What to produce
Please restate the data word for word, in full.

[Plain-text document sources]
============

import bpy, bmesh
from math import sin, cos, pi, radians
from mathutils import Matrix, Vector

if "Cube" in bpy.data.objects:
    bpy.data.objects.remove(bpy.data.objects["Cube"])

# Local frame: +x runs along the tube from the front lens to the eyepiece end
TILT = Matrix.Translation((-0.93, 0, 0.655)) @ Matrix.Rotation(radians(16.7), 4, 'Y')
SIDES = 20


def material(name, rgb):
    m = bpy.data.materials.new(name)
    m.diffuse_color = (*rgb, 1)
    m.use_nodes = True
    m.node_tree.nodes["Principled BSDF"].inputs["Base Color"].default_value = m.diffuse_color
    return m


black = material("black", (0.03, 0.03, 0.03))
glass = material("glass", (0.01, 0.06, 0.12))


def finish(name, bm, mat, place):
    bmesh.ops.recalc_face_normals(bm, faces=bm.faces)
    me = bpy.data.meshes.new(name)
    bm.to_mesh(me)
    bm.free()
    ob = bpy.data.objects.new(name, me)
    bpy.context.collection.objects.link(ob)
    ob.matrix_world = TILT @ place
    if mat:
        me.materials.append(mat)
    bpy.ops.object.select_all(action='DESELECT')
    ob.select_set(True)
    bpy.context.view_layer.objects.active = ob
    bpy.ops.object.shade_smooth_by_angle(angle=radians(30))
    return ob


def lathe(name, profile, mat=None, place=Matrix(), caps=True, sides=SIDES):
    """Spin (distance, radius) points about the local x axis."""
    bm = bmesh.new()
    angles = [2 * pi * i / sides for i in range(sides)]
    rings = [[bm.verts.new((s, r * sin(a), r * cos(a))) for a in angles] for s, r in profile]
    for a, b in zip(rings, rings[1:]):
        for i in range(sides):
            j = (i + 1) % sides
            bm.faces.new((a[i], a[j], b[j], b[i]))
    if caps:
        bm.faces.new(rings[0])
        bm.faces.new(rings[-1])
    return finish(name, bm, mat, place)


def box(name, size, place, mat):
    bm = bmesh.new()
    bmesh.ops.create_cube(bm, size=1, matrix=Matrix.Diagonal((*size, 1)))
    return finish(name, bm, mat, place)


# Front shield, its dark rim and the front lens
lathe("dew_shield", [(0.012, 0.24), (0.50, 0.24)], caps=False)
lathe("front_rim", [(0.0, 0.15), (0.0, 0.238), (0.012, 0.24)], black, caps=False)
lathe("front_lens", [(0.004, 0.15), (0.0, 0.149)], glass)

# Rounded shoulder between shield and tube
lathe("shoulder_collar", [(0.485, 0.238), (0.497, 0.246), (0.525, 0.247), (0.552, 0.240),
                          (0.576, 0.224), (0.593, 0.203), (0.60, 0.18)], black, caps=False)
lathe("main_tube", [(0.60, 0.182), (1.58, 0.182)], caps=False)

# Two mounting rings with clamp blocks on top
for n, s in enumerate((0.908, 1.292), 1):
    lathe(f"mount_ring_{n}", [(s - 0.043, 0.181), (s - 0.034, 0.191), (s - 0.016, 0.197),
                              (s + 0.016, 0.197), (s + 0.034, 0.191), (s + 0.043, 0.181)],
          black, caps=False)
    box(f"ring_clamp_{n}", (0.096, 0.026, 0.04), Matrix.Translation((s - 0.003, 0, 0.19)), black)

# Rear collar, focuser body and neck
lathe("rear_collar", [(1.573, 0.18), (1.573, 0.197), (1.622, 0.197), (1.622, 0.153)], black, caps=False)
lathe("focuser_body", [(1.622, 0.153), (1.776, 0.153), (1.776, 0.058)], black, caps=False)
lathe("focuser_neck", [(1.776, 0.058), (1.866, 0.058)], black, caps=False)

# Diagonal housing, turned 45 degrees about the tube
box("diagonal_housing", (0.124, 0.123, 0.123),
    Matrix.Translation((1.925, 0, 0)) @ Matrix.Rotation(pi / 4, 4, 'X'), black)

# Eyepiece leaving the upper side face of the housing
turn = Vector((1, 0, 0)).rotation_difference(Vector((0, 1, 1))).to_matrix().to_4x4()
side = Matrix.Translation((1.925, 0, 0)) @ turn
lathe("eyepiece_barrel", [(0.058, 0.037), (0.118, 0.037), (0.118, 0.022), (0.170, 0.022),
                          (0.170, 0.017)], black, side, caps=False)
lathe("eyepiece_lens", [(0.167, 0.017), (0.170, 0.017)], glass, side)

============

Task output
import bpy, bmesh
from math import sin, cos, pi, radians
from mathutils import Matrix, Vector

if "Cube" in bpy.data.objects:
    bpy.data.objects.remove(bpy.data.objects["Cube"])

# Local frame: +x runs along the tube from the front lens to the eyepiece end
TILT = Matrix.Translation((-0.93, 0, 0.655)) @ Matrix.Rotation(radians(16.7), 4, 'Y')
SIDES = 20


def material(name, rgb):
    m = bpy.data.materials.new(name)
    m.diffuse_color = (*rgb, 1)
    m.use_nodes = True
    m.node_tree.nodes["Principled BSDF"].inputs["Base Color"].default_value = m.diffuse_color
    return m


black = material("black", (0.03, 0.03, 0.03))
glass = material("glass", (0.01, 0.06, 0.12))


def finish(name, bm, mat, place):
    bmesh.ops.recalc_face_normals(bm, faces=bm.faces)
    me = bpy.data.meshes.new(name)
    bm.to_mesh(me)
    bm.free()
    ob = bpy.data.objects.new(name, me)
    bpy.context.collection.objects.link(ob)
    ob.matrix_world = TILT @ place
    if mat:
        me.materials.append(mat)
    bpy.ops.object.select_all(action='DESELECT')
    ob.select_set(True)
    bpy.context.view_layer.objects.active = ob
    bpy.ops.object.shade_smooth_by_angle(angle=radians(30))
    return ob


def lathe(name, profile, mat=None, place=Matrix(), caps=True, sides=SIDES):
    """Spin (distance, radius) points about the local x axis."""
    bm = bmesh.new()
    angles = [2 * pi * i / sides for i in range(sides)]
    rings = [[bm.verts.new((s, r * sin(a), r * cos(a))) for a in angles] for s, r in profile]
    for a, b in zip(rings, rings[1:]):
        for i in range(sides):
            j = (i + 1) % sides
            bm.faces.new((a[i], a[j], b[j], b[i]))
    if caps:
        bm.faces.new(rings[0])
        bm.faces.new(rings[-1])
    return finish(name, bm, mat, place)


def box(name, size, place, mat):
    bm = bmesh.new()
    bmesh.ops.create_cube(bm, size=1, matrix=Matrix.Diagonal((*size, 1)))
    return finish(name, bm, mat, place)


# Front shield, its dark rim and the front lens
lathe("dew_shield", [(0.012, 0.24), (0.50, 0.24)], caps=False)
lathe("front_rim", [(0.0, 0.15), (0.0, 0.238), (0.012, 0.24)], black, caps=False)
lathe("front_lens", [(0.004, 0.15), (0.0, 0.149)], glass)

# Rounded shoulder between shield and tube
lathe("shoulder_collar", [(0.485, 0.238), (0.497, 0.246), (0.525, 0.247), (0.552, 0.240),
                          (0.576, 0.224), (0.593, 0.203), (0.60, 0.18)], black, caps=False)
lathe("main_tube", [(0.60, 0.182), (1.58, 0.182)], caps=False)

# Two mounting rings with clamp blocks on top
for n, s in enumerate((0.908, 1.292), 1):
    lathe(f"mount_ring_{n}", [(s - 0.043, 0.181), (s - 0.034, 0.191), (s - 0.016, 0.197),
                              (s + 0.016, 0.197), (s + 0.034, 0.191), (s + 0.043, 0.181)],
          black, caps=False)
    box(f"ring_clamp_{n}", (0.096, 0.026, 0.04), Matrix.Translation((s - 0.003, 0, 0.19)), black)

# Rear collar, focuser body and neck
lathe("rear_collar", [(1.573, 0.18), (1.573, 0.197), (1.622, 0.197), (1.622, 0.153)], black, caps=False)
lathe("focuser_body", [(1.622, 0.153), (1.776, 0.153), (1.776, 0.058)], black, caps=False)
lathe("focuser_neck", [(1.776, 0.058), (1.866, 0.058)], black, caps=False)

# Diagonal housing, turned 45 degrees about the tube
box("diagonal_housing", (0.124, 0.123, 0.123),
    Matrix.Translation((1.925, 0, 0)) @ Matrix.Rotation(pi / 4, 4, 'X'), black)

# Eyepiece leaving the upper side face of the housing
turn = Vector((1, 0, 0)).rotation_difference(Vector((0, 1, 1))).to_matrix().to_4x4()
side = Matrix.Translation((1.925, 0, 0)) @ turn
lathe("eyepiece_barrel", [(0.058, 0.037), (0.118, 0.037), (0.118, 0.022), (0.170, 0.022),
                          (0.170, 0.017)], black, side, caps=False)
lathe("eyepiece_lens", [(0.167, 0.017), (0.170, 0.017)], glass, side)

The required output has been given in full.